# About this task
Show every line below where "right" appears.

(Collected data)
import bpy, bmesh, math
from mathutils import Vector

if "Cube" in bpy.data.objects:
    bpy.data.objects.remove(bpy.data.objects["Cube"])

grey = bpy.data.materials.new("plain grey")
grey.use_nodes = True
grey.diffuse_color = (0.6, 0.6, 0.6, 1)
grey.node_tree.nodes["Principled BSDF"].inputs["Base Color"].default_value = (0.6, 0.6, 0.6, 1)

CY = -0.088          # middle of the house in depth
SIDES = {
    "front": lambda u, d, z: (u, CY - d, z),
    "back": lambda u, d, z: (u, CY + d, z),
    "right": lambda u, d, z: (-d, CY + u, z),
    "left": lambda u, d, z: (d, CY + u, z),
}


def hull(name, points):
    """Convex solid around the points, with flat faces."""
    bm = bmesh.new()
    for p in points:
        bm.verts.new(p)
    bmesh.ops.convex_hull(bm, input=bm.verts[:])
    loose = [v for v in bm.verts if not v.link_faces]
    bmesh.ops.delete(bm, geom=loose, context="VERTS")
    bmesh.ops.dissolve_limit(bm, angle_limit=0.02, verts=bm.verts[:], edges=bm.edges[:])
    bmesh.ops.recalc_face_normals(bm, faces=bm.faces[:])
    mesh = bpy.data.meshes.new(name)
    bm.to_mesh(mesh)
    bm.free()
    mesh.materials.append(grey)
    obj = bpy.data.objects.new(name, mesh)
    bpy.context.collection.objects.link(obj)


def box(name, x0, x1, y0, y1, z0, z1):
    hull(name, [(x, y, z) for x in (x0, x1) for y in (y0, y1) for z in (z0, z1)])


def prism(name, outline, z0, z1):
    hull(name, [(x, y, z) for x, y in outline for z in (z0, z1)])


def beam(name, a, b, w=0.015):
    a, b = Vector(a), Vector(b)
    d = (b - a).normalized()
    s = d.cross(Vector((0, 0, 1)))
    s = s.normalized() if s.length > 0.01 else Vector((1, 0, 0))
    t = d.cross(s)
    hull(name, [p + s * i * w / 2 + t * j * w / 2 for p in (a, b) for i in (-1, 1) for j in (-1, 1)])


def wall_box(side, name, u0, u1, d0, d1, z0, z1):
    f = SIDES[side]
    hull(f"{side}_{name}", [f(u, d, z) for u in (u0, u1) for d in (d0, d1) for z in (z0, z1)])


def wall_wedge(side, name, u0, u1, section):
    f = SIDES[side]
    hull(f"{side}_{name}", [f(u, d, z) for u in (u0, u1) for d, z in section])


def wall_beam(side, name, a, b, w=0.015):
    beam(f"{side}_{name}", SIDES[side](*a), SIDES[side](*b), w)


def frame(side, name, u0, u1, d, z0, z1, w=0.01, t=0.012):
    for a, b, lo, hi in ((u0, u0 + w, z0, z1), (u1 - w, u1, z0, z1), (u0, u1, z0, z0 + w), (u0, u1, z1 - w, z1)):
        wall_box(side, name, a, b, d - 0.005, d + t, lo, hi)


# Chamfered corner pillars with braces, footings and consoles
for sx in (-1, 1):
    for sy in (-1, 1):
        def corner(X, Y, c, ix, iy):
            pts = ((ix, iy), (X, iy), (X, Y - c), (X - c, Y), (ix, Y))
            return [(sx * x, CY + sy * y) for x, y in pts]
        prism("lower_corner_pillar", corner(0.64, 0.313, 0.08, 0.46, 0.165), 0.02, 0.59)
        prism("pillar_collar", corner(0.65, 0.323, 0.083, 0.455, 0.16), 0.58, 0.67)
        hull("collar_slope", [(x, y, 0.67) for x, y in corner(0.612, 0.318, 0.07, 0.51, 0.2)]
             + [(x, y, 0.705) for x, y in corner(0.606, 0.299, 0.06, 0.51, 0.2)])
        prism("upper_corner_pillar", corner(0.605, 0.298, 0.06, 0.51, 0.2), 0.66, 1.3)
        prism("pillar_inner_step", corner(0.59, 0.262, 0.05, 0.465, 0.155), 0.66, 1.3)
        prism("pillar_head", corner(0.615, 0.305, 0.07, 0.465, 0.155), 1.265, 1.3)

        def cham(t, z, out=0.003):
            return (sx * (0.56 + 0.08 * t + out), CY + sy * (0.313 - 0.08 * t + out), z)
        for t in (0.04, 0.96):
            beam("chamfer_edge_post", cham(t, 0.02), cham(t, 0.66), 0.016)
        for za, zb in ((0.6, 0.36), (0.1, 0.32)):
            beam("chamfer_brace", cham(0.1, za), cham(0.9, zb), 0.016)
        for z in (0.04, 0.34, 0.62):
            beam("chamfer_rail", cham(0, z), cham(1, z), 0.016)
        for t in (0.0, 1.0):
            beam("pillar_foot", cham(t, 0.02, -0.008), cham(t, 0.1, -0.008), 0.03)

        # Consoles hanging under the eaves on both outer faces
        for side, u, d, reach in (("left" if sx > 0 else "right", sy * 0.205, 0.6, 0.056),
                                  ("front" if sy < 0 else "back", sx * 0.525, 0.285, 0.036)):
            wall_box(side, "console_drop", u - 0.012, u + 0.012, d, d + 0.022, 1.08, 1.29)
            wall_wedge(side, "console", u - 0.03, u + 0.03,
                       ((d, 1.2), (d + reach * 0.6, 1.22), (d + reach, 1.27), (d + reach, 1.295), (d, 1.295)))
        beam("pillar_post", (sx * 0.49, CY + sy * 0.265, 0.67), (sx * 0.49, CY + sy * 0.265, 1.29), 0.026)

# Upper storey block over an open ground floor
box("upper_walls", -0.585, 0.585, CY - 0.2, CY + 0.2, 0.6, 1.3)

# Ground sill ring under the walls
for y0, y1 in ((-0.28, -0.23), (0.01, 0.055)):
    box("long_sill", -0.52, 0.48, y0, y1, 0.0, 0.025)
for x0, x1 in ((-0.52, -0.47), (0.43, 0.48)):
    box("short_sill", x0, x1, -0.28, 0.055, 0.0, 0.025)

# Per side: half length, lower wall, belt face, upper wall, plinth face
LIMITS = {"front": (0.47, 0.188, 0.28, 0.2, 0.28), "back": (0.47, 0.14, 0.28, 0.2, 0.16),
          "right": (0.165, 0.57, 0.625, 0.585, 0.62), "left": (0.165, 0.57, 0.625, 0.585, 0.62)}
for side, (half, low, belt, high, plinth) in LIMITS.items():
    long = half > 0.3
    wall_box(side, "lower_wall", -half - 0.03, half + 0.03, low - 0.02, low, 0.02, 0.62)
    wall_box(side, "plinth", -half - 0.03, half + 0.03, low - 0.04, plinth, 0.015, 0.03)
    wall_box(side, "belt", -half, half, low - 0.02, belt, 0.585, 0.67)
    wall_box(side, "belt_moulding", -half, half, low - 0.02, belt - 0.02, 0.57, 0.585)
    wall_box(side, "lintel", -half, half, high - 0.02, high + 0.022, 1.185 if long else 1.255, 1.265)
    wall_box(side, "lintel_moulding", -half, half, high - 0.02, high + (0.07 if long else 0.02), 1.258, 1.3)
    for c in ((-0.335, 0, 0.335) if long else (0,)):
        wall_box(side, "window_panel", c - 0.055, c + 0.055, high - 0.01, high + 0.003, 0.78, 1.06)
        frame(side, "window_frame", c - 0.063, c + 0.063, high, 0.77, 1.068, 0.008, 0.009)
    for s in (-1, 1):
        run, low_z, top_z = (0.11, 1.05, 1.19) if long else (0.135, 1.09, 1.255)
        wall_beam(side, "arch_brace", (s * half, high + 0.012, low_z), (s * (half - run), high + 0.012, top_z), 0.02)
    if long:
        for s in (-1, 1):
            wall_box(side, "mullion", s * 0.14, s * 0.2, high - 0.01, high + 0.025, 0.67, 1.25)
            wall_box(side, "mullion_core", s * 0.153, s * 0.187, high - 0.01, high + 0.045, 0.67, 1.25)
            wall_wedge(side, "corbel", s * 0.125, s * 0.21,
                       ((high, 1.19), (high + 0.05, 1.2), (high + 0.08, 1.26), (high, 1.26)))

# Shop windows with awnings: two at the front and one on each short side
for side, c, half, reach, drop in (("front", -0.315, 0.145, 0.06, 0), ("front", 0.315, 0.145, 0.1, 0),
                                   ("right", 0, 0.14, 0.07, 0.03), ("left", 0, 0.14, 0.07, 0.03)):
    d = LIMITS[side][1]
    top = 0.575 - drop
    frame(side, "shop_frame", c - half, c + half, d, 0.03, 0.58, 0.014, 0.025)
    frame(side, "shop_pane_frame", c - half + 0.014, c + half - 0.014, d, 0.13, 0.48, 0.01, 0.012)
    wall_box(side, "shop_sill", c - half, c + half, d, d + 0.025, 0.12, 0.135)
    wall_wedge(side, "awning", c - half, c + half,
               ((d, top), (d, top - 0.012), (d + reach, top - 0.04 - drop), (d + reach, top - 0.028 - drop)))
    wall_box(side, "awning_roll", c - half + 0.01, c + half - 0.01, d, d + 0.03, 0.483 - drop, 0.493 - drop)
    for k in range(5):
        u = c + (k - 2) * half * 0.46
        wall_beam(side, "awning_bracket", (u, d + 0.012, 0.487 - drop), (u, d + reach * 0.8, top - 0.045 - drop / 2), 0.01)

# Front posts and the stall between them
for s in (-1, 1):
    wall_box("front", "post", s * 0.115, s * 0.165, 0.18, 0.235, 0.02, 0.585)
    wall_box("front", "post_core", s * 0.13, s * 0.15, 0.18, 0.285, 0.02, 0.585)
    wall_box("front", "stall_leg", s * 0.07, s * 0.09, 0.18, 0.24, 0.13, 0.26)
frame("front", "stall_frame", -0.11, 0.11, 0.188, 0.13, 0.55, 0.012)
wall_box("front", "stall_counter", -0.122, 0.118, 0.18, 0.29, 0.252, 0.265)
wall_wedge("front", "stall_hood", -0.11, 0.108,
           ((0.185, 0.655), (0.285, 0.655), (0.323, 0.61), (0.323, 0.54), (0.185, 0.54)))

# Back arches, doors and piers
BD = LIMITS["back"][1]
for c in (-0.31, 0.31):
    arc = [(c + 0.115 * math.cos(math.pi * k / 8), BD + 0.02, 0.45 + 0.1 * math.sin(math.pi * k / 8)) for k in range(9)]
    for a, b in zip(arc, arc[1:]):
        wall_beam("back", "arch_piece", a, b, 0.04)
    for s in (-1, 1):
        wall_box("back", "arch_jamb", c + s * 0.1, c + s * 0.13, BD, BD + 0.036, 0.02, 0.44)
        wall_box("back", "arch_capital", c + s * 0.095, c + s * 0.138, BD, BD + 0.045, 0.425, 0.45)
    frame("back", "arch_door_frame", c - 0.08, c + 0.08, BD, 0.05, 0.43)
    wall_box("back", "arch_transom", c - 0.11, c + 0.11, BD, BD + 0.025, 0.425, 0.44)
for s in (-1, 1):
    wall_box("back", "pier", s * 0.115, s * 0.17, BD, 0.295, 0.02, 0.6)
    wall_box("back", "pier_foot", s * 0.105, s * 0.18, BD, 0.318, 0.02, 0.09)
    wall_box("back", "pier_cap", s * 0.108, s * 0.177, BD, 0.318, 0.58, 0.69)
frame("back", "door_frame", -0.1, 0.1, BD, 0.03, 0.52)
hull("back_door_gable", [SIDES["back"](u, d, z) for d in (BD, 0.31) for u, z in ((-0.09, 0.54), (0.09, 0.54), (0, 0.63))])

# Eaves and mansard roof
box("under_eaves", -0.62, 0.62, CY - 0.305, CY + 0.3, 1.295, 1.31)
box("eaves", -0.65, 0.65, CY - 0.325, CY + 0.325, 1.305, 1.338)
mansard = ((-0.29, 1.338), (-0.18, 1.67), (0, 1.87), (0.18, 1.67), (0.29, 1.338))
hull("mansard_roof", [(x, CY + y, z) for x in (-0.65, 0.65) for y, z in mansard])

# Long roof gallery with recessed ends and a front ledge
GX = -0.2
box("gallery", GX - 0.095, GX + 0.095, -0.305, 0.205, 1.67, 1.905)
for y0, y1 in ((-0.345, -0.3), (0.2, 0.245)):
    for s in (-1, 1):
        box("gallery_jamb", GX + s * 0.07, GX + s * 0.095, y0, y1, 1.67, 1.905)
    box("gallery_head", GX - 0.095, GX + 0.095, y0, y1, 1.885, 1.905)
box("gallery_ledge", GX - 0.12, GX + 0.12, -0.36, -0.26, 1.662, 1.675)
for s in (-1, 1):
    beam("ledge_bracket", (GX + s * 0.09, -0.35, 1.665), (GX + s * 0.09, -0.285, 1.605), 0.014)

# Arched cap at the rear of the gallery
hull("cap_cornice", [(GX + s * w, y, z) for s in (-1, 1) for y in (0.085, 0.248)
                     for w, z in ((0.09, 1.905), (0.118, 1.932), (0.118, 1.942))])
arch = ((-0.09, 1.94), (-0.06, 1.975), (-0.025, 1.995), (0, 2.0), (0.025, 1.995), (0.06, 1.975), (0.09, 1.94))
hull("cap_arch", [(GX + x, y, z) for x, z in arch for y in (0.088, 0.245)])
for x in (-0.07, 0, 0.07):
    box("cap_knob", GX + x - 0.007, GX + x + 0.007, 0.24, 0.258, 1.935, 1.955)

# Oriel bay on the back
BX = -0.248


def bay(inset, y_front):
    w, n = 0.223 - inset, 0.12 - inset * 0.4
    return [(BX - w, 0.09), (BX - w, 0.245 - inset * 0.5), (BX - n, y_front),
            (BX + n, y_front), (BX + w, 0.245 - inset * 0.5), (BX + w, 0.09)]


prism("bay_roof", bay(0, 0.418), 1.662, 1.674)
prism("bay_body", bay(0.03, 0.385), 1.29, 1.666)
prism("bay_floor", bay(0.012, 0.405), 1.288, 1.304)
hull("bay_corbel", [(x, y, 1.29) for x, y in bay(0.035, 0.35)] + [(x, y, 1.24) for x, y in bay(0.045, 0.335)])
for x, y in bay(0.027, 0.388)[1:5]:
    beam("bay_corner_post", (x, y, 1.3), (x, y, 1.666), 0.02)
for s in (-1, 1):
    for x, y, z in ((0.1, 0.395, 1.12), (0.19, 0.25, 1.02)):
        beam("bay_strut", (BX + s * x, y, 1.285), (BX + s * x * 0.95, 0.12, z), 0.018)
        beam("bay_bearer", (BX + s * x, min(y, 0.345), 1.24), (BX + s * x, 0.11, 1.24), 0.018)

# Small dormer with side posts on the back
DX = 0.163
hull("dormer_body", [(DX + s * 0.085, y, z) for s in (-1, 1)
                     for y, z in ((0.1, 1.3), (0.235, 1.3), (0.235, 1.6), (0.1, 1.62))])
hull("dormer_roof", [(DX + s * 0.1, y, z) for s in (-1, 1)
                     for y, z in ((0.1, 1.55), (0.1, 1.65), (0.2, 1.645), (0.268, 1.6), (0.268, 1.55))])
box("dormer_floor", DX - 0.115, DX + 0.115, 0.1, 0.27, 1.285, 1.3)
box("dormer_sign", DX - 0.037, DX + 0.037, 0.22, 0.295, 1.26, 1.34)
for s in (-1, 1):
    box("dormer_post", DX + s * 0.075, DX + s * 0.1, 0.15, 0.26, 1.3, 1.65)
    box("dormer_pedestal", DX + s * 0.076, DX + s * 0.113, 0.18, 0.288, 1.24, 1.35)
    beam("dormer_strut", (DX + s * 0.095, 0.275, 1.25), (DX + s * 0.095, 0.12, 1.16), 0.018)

# Written answer
    "right": lambda u, d, z: (-d, CY + u, z),
        for side, u, d, reach in (("left" if sx > 0 else "right", sy * 0.205, 0.6, 0.056),
          "right": (0.165, 0.57, 0.625, 0.585, 0.62), "left": (0.165, 0.57, 0.625, 0.585, 0.62)}
                                   ("right", 0, 0.14, 0.07, 0.03), ("left", 0, 0.14, 0.07, 0.03)):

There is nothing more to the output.